▶ **Work required**
Please give the records below again in full, exactly, with the images left out.

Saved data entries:
- Opening Delimiter -

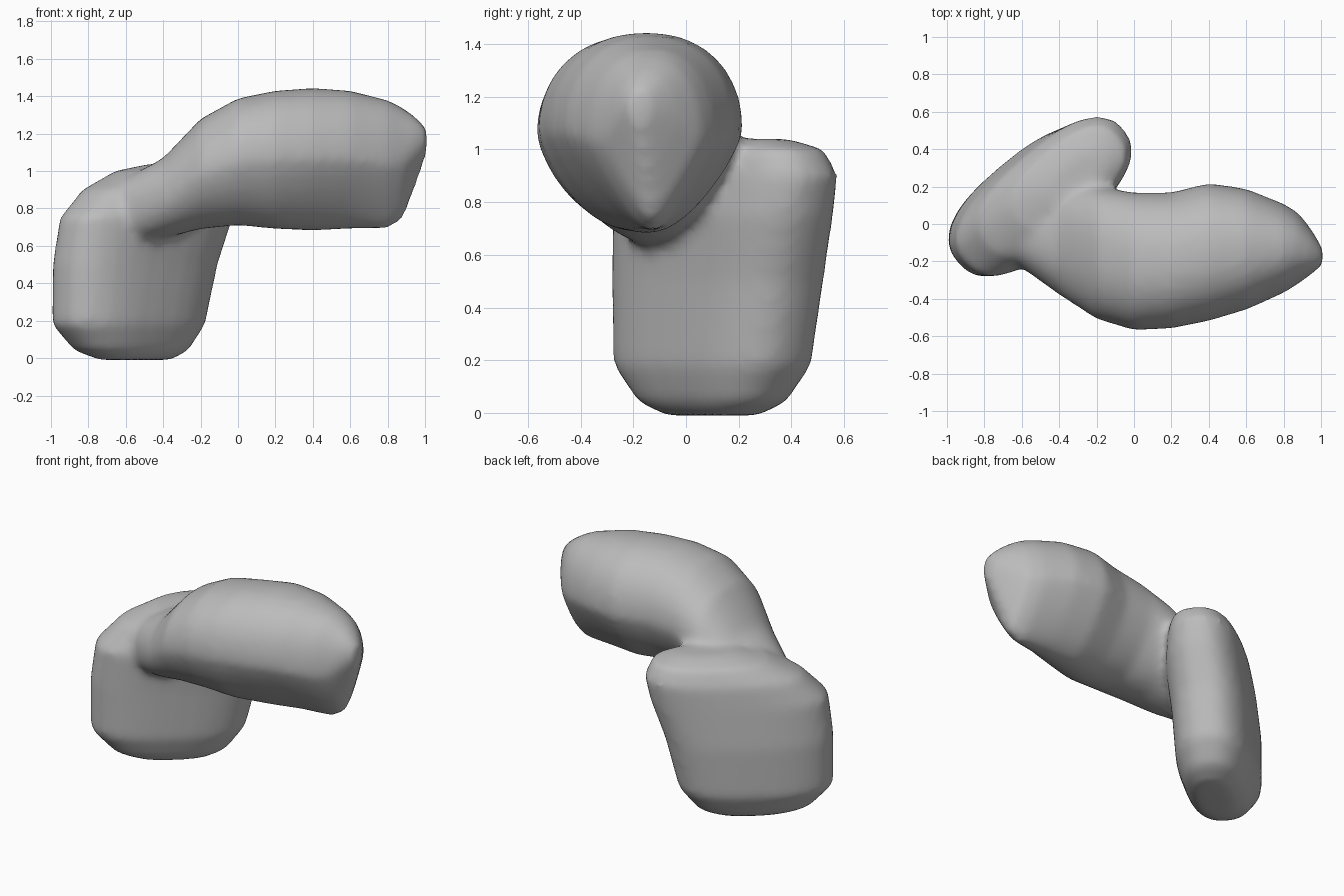
import bpy, bmesh, math

cube = bpy.data.objects.get("Cube")
if cube:
    bpy.data.objects.remove(cube, do_unlink=True)

SIDES = 32


def squircle(i, power=0.8):
    """Point on a rounded-box outline."""
    a = 2 * math.pi * i / SIDES
    c, s = math.cos(a), math.sin(a)
    return (math.copysign(abs(c) ** power, c), math.copysign(abs(s) ** power, s))


def loft(bm, rings):
    """Skin a list of point rings and cap both ends."""
    loops = [[bm.verts.new(p) for p in ring] for ring in rings]
    for a, b in zip(loops, loops[1:]):
        for i in range(SIDES):
            j = (i + 1) % SIDES
            bm.faces.new((a[i], a[j], b[j], b[i]))
    bm.faces.new(loops[0])
    bm.faces.new(loops[-1])


def base_ring(z, cx, cy, length, thick, turn=math.radians(40)):
    ct, st = math.cos(turn), math.sin(turn)
    ring = []
    for i in range(SIDES):
        u, v = squircle(i)
        u, v = u * length, v * thick
        ring.append((cx + u * ct - v * st, cy + u * st + v * ct, z))
    return ring


def arm_ring(x, y0, y1, z0, z1, taper):
    ring = []
    for i in range(SIDES):
        c, s = squircle(i, 0.9)
        width = (y1 - y0) / 2 * (1 - taper * max(0, -s))
        z = (z0 + z1) / 2 + s * (z1 - z0) / 2
        ring.append((x, (y0 + y1) / 2 + c * width, z))
    return ring


# Upright slab: height, centre x, centre y, half length, half thickness
base = [
    (-0.01, -0.55, 0.10, 0.22, 0.11),
    (0.04, -0.57, 0.10, 0.35, 0.18),
    (0.18, -0.585, 0.10, 0.47, 0.24),
    (0.50, -0.55, 0.12, 0.51, 0.25),
    (0.75, -0.49, 0.14, 0.54, 0.25),
    (0.90, -0.42, 0.20, 0.48, 0.23),
    (1.00, -0.35, 0.24, 0.35, 0.19),
    (1.04, -0.31, 0.25, 0.18, 0.09),
]

# Overhanging arm: x, y range, z range, narrowing of the underside
arm = [
    (-0.62, -0.22, 0.10, 0.60, 0.95, 0.0),
    (-0.40, -0.38, 0.20, 0.64, 1.07, 0.1),
    (-0.20, -0.51, 0.20, 0.69, 1.28, 0.2),
    (0.00, -0.57, 0.17, 0.71, 1.39, 0.25),
    (0.20, -0.56, 0.17, 0.69, 1.43, 0.3),
    (0.40, -0.52, 0.22, 0.68, 1.445, 0.4),
    (0.60, -0.46, 0.19, 0.69, 1.43, 0.5),
    (0.80, -0.37, 0.11, 0.69, 1.38, 0.6),
    (0.88, -0.32, 0.06, 0.74, 1.34, 0.6),
    (0.95, -0.27, -0.03, 0.92, 1.29, 0.6),
    (1.01, -0.22, -0.13, 1.09, 1.23, 0.5),
]

bm = bmesh.new()
loft(bm, [base_ring(*r) for r in base])
loft(bm, [arm_ring(*r) for r in arm])
bmesh.ops.recalc_face_normals(bm, faces=bm.faces)
mesh = bpy.data.meshes.new("bent_blob")
bm.to_mesh(mesh)
bm.free()
blob = bpy.data.objects.new("bent_blob", mesh)
bpy.context.collection.objects.link(blob)

# Plain grey clay
clay = bpy.data.materials.new("grey_clay")
clay.use_nodes = True
colour = (0.5, 0.5, 0.5, 1)
clay.diffuse_color = colour
clay.node_tree.nodes["Principled BSDF"].inputs["Base Color"].default_value = colour
mesh.materials.append(clay)

# Fuse both lofts and soften the join
remesh = blob.modifiers.new("fuse", 'REMESH')
remesh.mode = 'VOXEL'
remesh.voxel_size = 0.025
remesh.use_smooth_shade = True
soften = blob.modifiers.new("soften", 'SMOOTH')
soften.factor = 0.5
soften.iterations = 10
for poly in mesh.polygons:
    poly.use_smooth = True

- Closing Delimiter -

▶ **Task response**
import bpy, bmesh, math

cube = bpy.data.objects.get("Cube")
if cube:
    bpy.data.objects.remove(cube, do_unlink=True)

SIDES = 32


def squircle(i, power=0.8):
    """Point on a rounded-box outline."""
    a = 2 * math.pi * i / SIDES
    c, s = math.cos(a), math.sin(a)
    return (math.copysign(abs(c) ** power, c), math.copysign(abs(s) ** power, s))


def loft(bm, rings):
    """Skin a list of point rings and cap both ends."""
    loops = [[bm.verts.new(p) for p in ring] for ring in rings]
    for a, b in zip(loops, loops[1:]):
        for i in range(SIDES):
            j = (i + 1) % SIDES
            bm.faces.new((a[i], a[j], b[j], b[i]))
    bm.faces.new(loops[0])
    bm.faces.new(loops[-1])


def base_ring(z, cx, cy, length, thick, turn=math.radians(40)):
    ct, st = math.cos(turn), math.sin(turn)
    ring = []
    for i in range(SIDES):
        u, v = squircle(i)
        u, v = u * length, v * thick
        ring.append((cx + u * ct - v * st, cy + u * st + v * ct, z))
    return ring


def arm_ring(x, y0, y1, z0, z1, taper):
    ring = []
    for i in range(SIDES):
        c, s = squircle(i, 0.9)
        width = (y1 - y0) / 2 * (1 - taper * max(0, -s))
        z = (z0 + z1) / 2 + s * (z1 - z0) / 2
        ring.append((x, (y0 + y1) / 2 + c * width, z))
    return ring


# Upright slab: height, centre x, centre y, half length, half thickness
base = [
    (-0.01, -0.55, 0.10, 0.22, 0.11),
    (0.04, -0.57, 0.10, 0.35, 0.18),
    (0.18, -0.585, 0.10, 0.47, 0.24),
    (0.50, -0.55, 0.12, 0.51, 0.25),
    (0.75, -0.49, 0.14, 0.54, 0.25),
    (0.90, -0.42, 0.20, 0.48, 0.23),
    (1.00, -0.35, 0.24, 0.35, 0.19),
    (1.04, -0.31, 0.25, 0.18, 0.09),
]

# Overhanging arm: x, y range, z range, narrowing of the underside
arm = [
    (-0.62, -0.22, 0.10, 0.60, 0.95, 0.0),
    (-0.40, -0.38, 0.20, 0.64, 1.07, 0.1),
    (-0.20, -0.51, 0.20, 0.69, 1.28, 0.2),
    (0.00, -0.57, 0.17, 0.71, 1.39, 0.25),
    (0.20, -0.56, 0.17, 0.69, 1.43, 0.3),
    (0.40, -0.52, 0.22, 0.68, 1.445, 0.4),
    (0.60, -0.46, 0.19, 0.69, 1.43, 0.5),
    (0.80, -0.37, 0.11, 0.69, 1.38, 0.6),
    (0.88, -0.32, 0.06, 0.74, 1.34, 0.6),
    (0.95, -0.27, -0.03, 0.92, 1.29, 0.6),
    (1.01, -0.22, -0.13, 1.09, 1.23, 0.5),
]

bm = bmesh.new()
loft(bm, [base_ring(*r) for r in base])
loft(bm, [arm_ring(*r) for r in arm])
bmesh.ops.recalc_face_normals(bm, faces=bm.faces)
mesh = bpy.data.meshes.new("bent_blob")
bm.to_mesh(mesh)
bm.free()
blob = bpy.data.objects.new("bent_blob", mesh)
bpy.context.collection.objects.link(blob)

# Plain grey clay
clay = bpy.data.materials.new("grey_clay")
clay.use_nodes = True
colour = (0.5, 0.5, 0.5, 1)
clay.diffuse_color = colour
clay.node_tree.nodes["Principled BSDF"].inputs["Base Color"].default_value = colour
mesh.materials.append(clay)

# Fuse both lofts and soften the join
remesh = blob.modifiers.new("fuse", 'REMESH')
remesh.mode = 'VOXEL'
remesh.voxel_size = 0.025
remesh.use_smooth_shade = True
soften = blob.modifiers.new("soften", 'SMOOTH')
soften.factor = 0.5
soften.iterations = 10
for poly in mesh.polygons:
    poly.use_smooth = True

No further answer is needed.